In addition, being only a 10-minute ferry trip away from Valetta, Sliema also gives you access to the largest bus terminal in the island. It was from there that we hop on the bus 81 to visit Marsaxlokk.
Marsaxlokk is the main fishing harbour in Malta and it’s base for 70% of the island’s fishing fleet. It is the best place to see the Luzzus, the traditional Maltese fishing boats which all have the mythical eye of Osiris painted on their prows. It is quite a scenery to see such a colorful bay! However, the smell of fish can be quite intense sometimes…

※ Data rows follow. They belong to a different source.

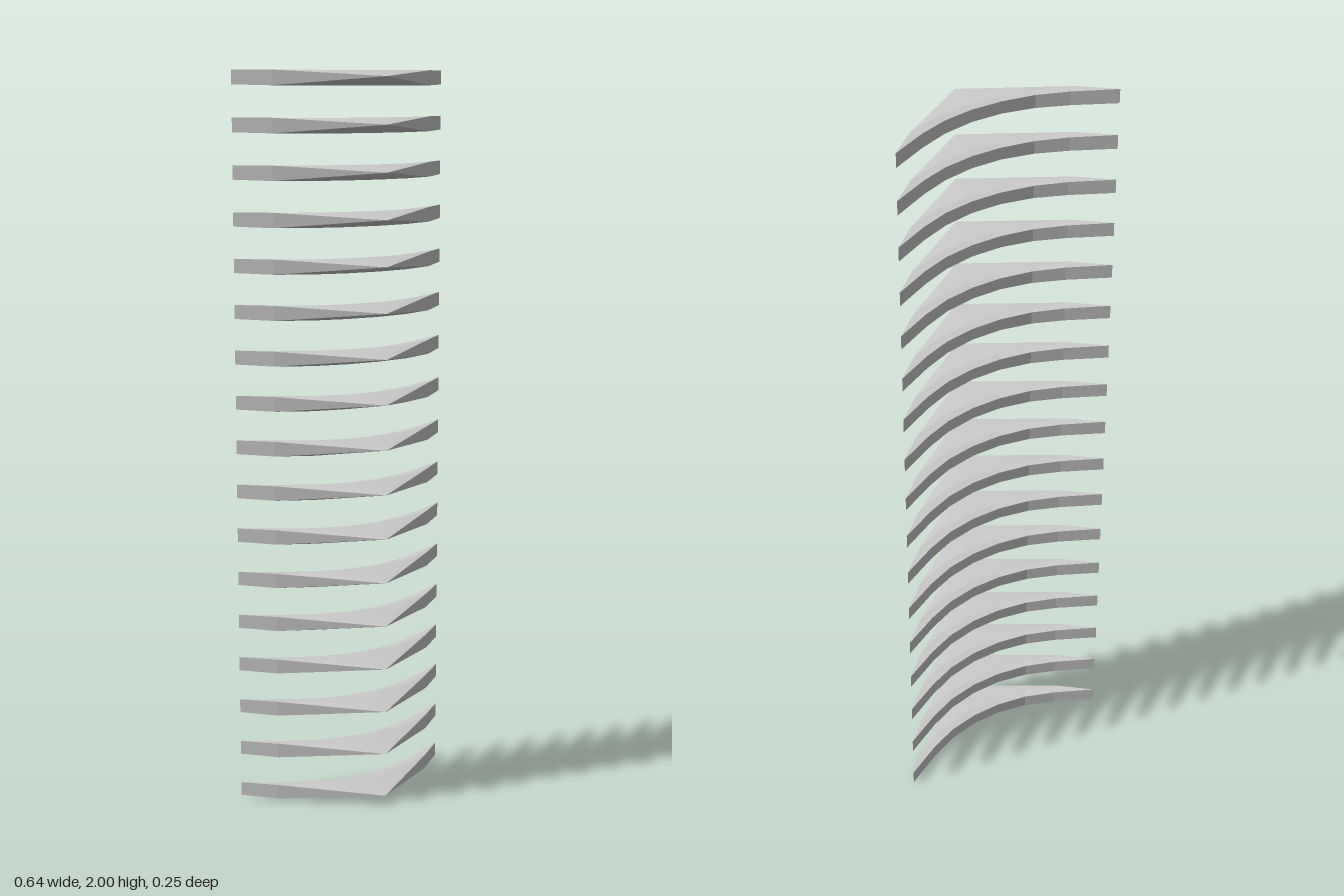
import * as THREE from 'three';

const COUNT = 17, PITCH = 0.1222;

// One boomerang-shaped vane: curved back edge, bevelled ridge, pointed nose.
function vaneGeometry() {
  const mirror = (half) => [...half.map(([x, z, h]) => [-x, z, h]), ...half.slice().reverse()];
  // [x, z, half thickness], from wing tip to middle
  const back = mirror([[0.32, -0.127, 0.0187], [0.212, -0.07, 0.018], [0.13, -0.037, 0.017], [0.043, -0.02, 0.016]]);
  const ridge = mirror([[0.32, -0.127, 0.0187], [0.24, -0.055, 0.02], [0.145, -0.016, 0.02], [0.05, 0, 0.02]]);
  const pt = ([x, z, h], side) => [x, 0.022 + side * h - 0.009 * x, z];
  const nose = [0, 0.028, 0.125];
  const pos = [];
  const tri = (a, b, c) => pos.push(...a, ...b, ...c);
  const quad = (a, b, c, d) => { tri(a, b, c); tri(a, c, d); };
  const [bt, bb, rt, rb] = [[back, 1], [back, -1], [ridge, 1], [ridge, -1]].map(([row, s]) => row.map((p) => pt(p, s)));

  for (let i = 0; i < 7; i++) {
    const j = i + 1;
    quad(bt[i], rt[i], rt[j], bt[j]); // upper bevel
    quad(bb[j], rb[j], rb[i], bb[i]); // lower bevel
    quad(bt[i], bt[j], bb[j], bb[i]); // back face
    if (i > 0 && i < 6) {
      tri(rt[i], nose, rt[j]); // upper face
      tri(rb[j], nose, rb[i]); // lower face
    }
  }
  // Front faces of both wings, tapering to the nose
  for (const i of [0, 6]) quad(rt[i], rb[i], rb[i + 1], rt[i + 1]);
  tri(rt[1], rb[1], nose);
  tri(nose, rb[6], rt[6]);

  const g = new THREE.BufferGeometry();
  g.setAttribute('position', new THREE.Float32BufferAttribute(pos, 3));
  g.computeVertexNormals();
  return g;
}

export function createModel() {
  const model = new THREE.Group();
  model.name = 'vaneStack';
  const geometry = vaneGeometry();
  const material = new THREE.MeshStandardMaterial({ color: 0xcccccc, flatShading: true });
  for (let i = 0; i < COUNT; i++) {
    const vane = new THREE.Mesh(geometry, material);
    vane.name = `vane${i + 1}`;
    vane.position.y = i * PITCH;
    model.add(vane);
  }
  return model;
}
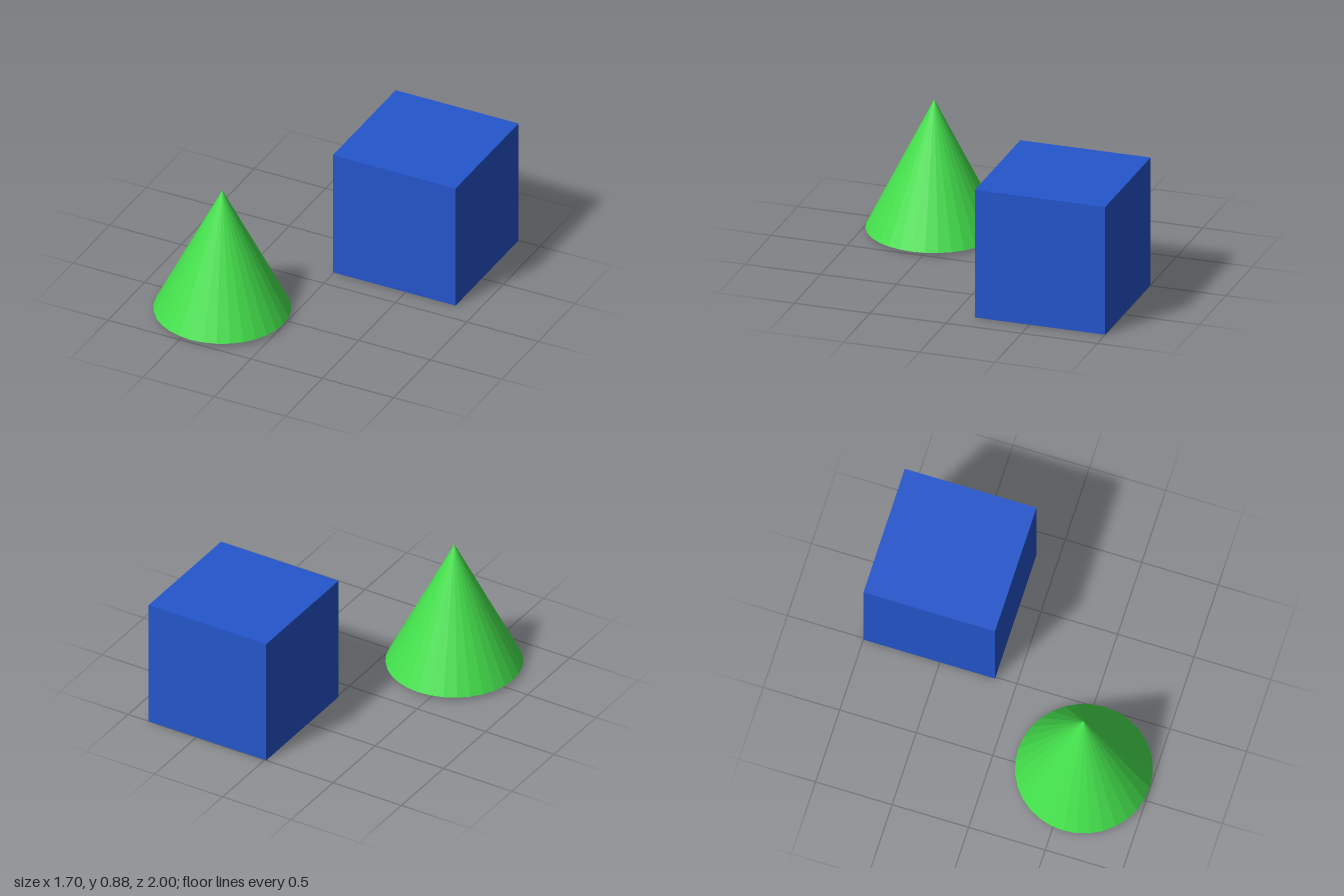
import * as THREE from 'three';

const SIZE = 0.86; // shared by the cube edges, cone height and cone diameter

function addPart(group, name, geometry, color, position) {
  const material = new THREE.MeshStandardMaterial({ color, flatShading: true });
  const mesh = new THREE.Mesh(geometry, material);
  mesh.name = name;
  mesh.position.set(...position);
  group.add(mesh);
}

export function createModel() {
  const group = new THREE.Group();
  group.name = 'coneAndCube';

  // Blue cube at the back left, standing on the ground
  addPart(group, 'cube', new THREE.BoxGeometry(SIZE, SIZE, SIZE), 0x2456cc, [0.42, SIZE / 2, -0.57]);

  // Green faceted cone at the front right, floating slightly above the ground
  addPart(group, 'cone', new THREE.ConeGeometry(SIZE / 2, SIZE, 32), 0x44e04c, [-0.42, 0.02 + SIZE / 2, 0.57]);

  return group;
}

St. Peter’s Pool was nearby so we decided to ask what was the best way to get there. And a nice man offered himself to take us there and picked us up later in the afternoon for a small fee. Next thing we knew we were sitting on the back of a dark van. What it appeared a kidnap situation was still better than a 30-min walk under the hot blazing sun.
Like in the entire island, the sea at St. Peter’s natural pools has an amazing mix of azure and green colors, offering both a swimming bliss and a perfect snorkel opportunity. We did both quite enthusiastically.
It is a bit of a remote place, not so easy to find and there are no facilities of any kind. As a result, there weren’t nearly as many people as in other beaches in Malta.
I adventured myself jumping into the waters from several meters up. Actually it was only 4. But hey as I’m terribly afraid of heights, for me it seemed at least 10!
St. Peter’s Pool is a real treat for people looking for a special spot out of the busy areas. You can experience the beautiful Mediterranean without laying on one of its thousands of tourist-crowded beaches. This is what makes this island unique, I think. And it left me wondering how many more places like this Malta has to offer.
Malta by Public Transport: Tips
- Make sure you know the routes and bus schedules of the places you’re going. Use Google Maps or the official Malta Public Transport website.
- Choose wisely the towns you’re staying in. They should be well-connected and close to the sights you want to see. Mellieha (north), Sliema and Valetta (south) are the best options.
- Don’t expect luxury. A bus might very well be a tiny uncomfortable van.
Malta Travel Information
How to get there
Even though there are ferry boats available, you’ll want to get to Malta by air. Malta Luqa airport is well connected to several european countries, specially Italy, Spain and the U.K.
Where to stay
Valletta or Mellieha are some interesting places to stay in the island. Avoid St Julians or Sliema unless you’re in Malta just for the booze.
I’ve pre-selected the best hotels in Malta island for you to start your search. These are well-located, with WiFi and with good-to-excellent reviews, can’t go wrong!
Do not miss
Mdina, the Silent City. The Blue Lagoon, despite the crowds and some jellyfish. And the views from the Grand Harbour from the Upper Barakka Gardens.
What to eat
Pastizzi. These palm-size layers of crispy pastry filled with either ricotta cheese (the best ones) or pea (funny taste) are cheap street food and a very tasty snack!
Useful Malta websites
Have you been to Malta? How did you get around? What were your best experiences there?